_How to complete this task:_ Read through the entries below and copy each line where "root" turns up.

_Exercise material:_
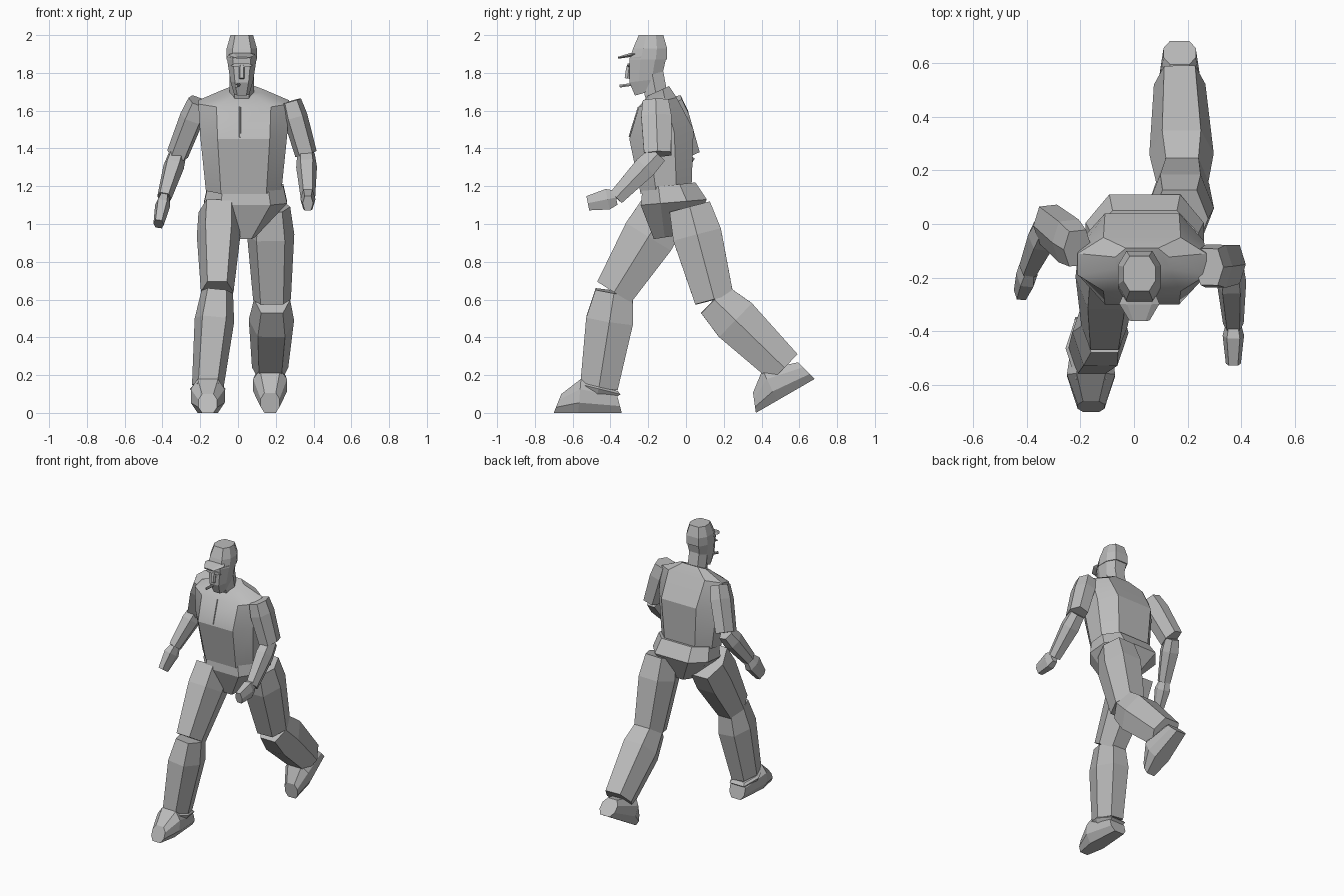
import bpy
import bmesh
from math import radians
from mathutils import Matrix, Vector

if "Cube" in bpy.data.objects:
    bpy.data.objects.remove(bpy.data.objects["Cube"], do_unlink=True)

grey = bpy.data.materials.new("plain grey")
grey.use_nodes = True
colour = (.5, .5, .5, 1)
grey.diffuse_color = colour
grey.node_tree.nodes["Principled BSDF"].inputs["Base Color"].default_value = colour

# Cross-sections: pointed sides for limbs, flat sides for the body
HEXAGON = [(1, 0), (.6, 1), (-.6, 1), (-1, 0), (-.6, -1), (.6, -1)]
OCTAGON = [(1, .4), (.6, 1), (-.6, 1), (-1, .4),
           (-1, -.4), (-.6, -1), (.6, -1), (1, -.4)]


def loft(name, rings, section):
    """Skin a closed body over rings of (centre, side vector, depth vector)."""
    bm = bmesh.new()
    loops = [[bm.verts.new(centre + side * u + depth * v) for u, v in section]
             for centre, side, depth in rings]
    for low, high in zip(loops, loops[1:]):
        for i in range(len(section)):
            bm.faces.new((low[i - 1], low[i], high[i], high[i - 1]))
    bm.faces.new(loops[0])
    bm.faces.new(loops[-1])
    bmesh.ops.recalc_face_normals(bm, faces=bm.faces)
    mesh = bpy.data.meshes.new(name)
    bm.to_mesh(mesh)
    bm.free()
    mesh.materials.append(grey)
    obj = bpy.data.objects.new(name, mesh)
    bpy.context.collection.objects.link(obj)
    return obj


def limb(name, start, end, width, depth, taper=1, root=.85):
    """Faceted segment between two joints, fullest a third of the way along."""
    axis = (end - start).normalized()
    across = Vector((1, 0, 0))
    across = (across - axis * across.dot(axis)).normalized()
    through = axis.cross(across)
    rings = [(start.lerp(end, along), across * width * scale / 2,
              through * depth * scale / 2)
             for along, scale in ((0, root), (.3, 1), (1, taper))]
    return loft(name, rings, HEXAGON)


def stack(name, x, rise, rows):
    """Body of level rings: height, half width, front and back.

    The back of every ring is lifted by the rise.
    """
    rings = [(Vector((x, (front + back) / 2, z + rise / 2)),
              Vector((half, 0, 0)),
              Vector((0, back - front, rise)) / 2)
             for z, half, front, back in rows]
    return loft(name, rings, OCTAGON)


def shoe(name, toe, pitch):
    """Wedge-toed shoe, heel raised by turning it about the toe."""
    turn = Matrix.Rotation(radians(pitch), 3, "X")
    rings = []
    for y, height, half in ((0, .1, .05), (.13, .18, .09), (.36, .12, .06)):
        slant = Vector((0, (.2 - y) / 10, height / 2))
        rings.append((toe + turn @ (Vector((0, y, 0)) + slant),
                      Vector((half, 0, 0)), turn @ slant))
    return loft(name, rings, OCTAGON)


# Jacket and hips
torso = stack("torso", .03, .05, [
    (1.16, .2, -.24, .03),
    (1.45, .23, -.3, .04),
    (1.62, .24, -.25, -.05),
    (1.68, .1, -.2, -.09),
])
stack("pelvis", .04, .03, [
    (.92, .05, -.17, .02),
    (1.1, .22, -.24, .11),
    (1.19, .2, -.23, .05),
])

# The jacket is softly shaded, everything else is faceted
bpy.ops.object.select_all(action="DESELECT")
torso.select_set(True)
bpy.context.view_layer.objects.active = torso
bpy.ops.object.shade_smooth_by_angle(angle=radians(25))

limb("jacket_seam", Vector((.01, -.3, 1.46)), Vector((.01, -.25, 1.62)),
     width=.01, depth=.01)

# Trailing leg
hip = Vector((.17, .02, 1.09))
knee = Vector((.18, .15, .6))
ankle = Vector((.17, .52, .24))
limb("left_thigh", hip, knee, width=.25, depth=.26, taper=.8)
limb("left_shin", knee, ankle, width=.24, depth=.25, taper=.8, root=.8)
shoe("left_shoe", Vector((.17, .37, 0)), pitch=30)

# Leading leg
hip = Vector((-.1, -.12, 1.06))
knee = Vector((-.11, -.38, .64))
ankle = Vector((-.16, -.46, .14))
limb("right_thigh", hip, knee, width=.23, depth=.28, taper=.75, root=.95)
limb("right_shin", knee, ankle, width=.21, depth=.25, taper=.8, root=.8)
limb("right_cuff", ankle, ankle - Vector((0, .01, .04)),
     width=.19, depth=.24, taper=.8)
shoe("right_shoe", Vector((-.16, -.7, 0)), pitch=0)

# Arms: shoulder, elbow, wrist and fingertips of each side
ARMS = {
    "left": [(.28, -.16, 1.65), (.36, -.15, 1.37),
             (.37, -.37, 1.14), (.37, -.52, 1.11)],
    "right": [(-.21, -.09, 1.65), (-.32, 0, 1.37),
              (-.39, -.16, 1.14), (-.42, -.25, 1)],
}
for side, points in ARMS.items():
    shoulder, elbow, wrist, tip = map(Vector, points)
    limb(side + "_upper_arm", shoulder, elbow, width=.13, depth=.16, taper=.9)
    limb(side + "_forearm", elbow, wrist, width=.11, depth=.12, taper=.7)
    limb(side + "_hand", wrist, tip, width=.08, depth=.11, taper=.7, root=.7)

# Neck, head and cap, all on the same centre line
middle = .02
stack("head", middle, .02, [
    (1.68, .04, -.27, -.2),
    (1.75, .06, -.3, -.13),
    (1.88, .08, -.3, -.1),
])
stack("cap", middle, 0, [
    (1.87, .08, -.3, -.1),
    (1.93, .08, -.28, -.1),
    (2, .06, -.25, -.12),
])
limb("neck", Vector((middle, -.15, 1.64)), Vector((middle, -.18, 1.8)),
     width=.13, depth=.12)
limb("cap_brim", Vector((middle, -.27, 1.9)), Vector((middle, -.36, 1.88)),
     width=.15, depth=.02, taper=.5)
brow = Vector((middle, -.3, 1.84))
limb("brow", brow, brow - Vector((0, .01, 0)), width=.12, depth=.02)
limb("nose", brow, brow - Vector((0, .01, .07)), width=.03, depth=.03)
limb("cigarette", Vector((.01, -.28, 1.74)), Vector((-.01, -.35, 1.73)),
     width=.015, depth=.015)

_Written response:_
def limb(name, start, end, width, depth, taper=1, root=.85):
             for along, scale in ((0, root), (.3, 1), (1, taper))]
limb("left_shin", knee, ankle, width=.24, depth=.25, taper=.8, root=.8)
limb("right_thigh", hip, knee, width=.23, depth=.28, taper=.75, root=.95)
limb("right_shin", knee, ankle, width=.21, depth=.25, taper=.8, root=.8)
    limb(side + "_hand", wrist, tip, width=.08, depth=.11, taper=.7, root=.7)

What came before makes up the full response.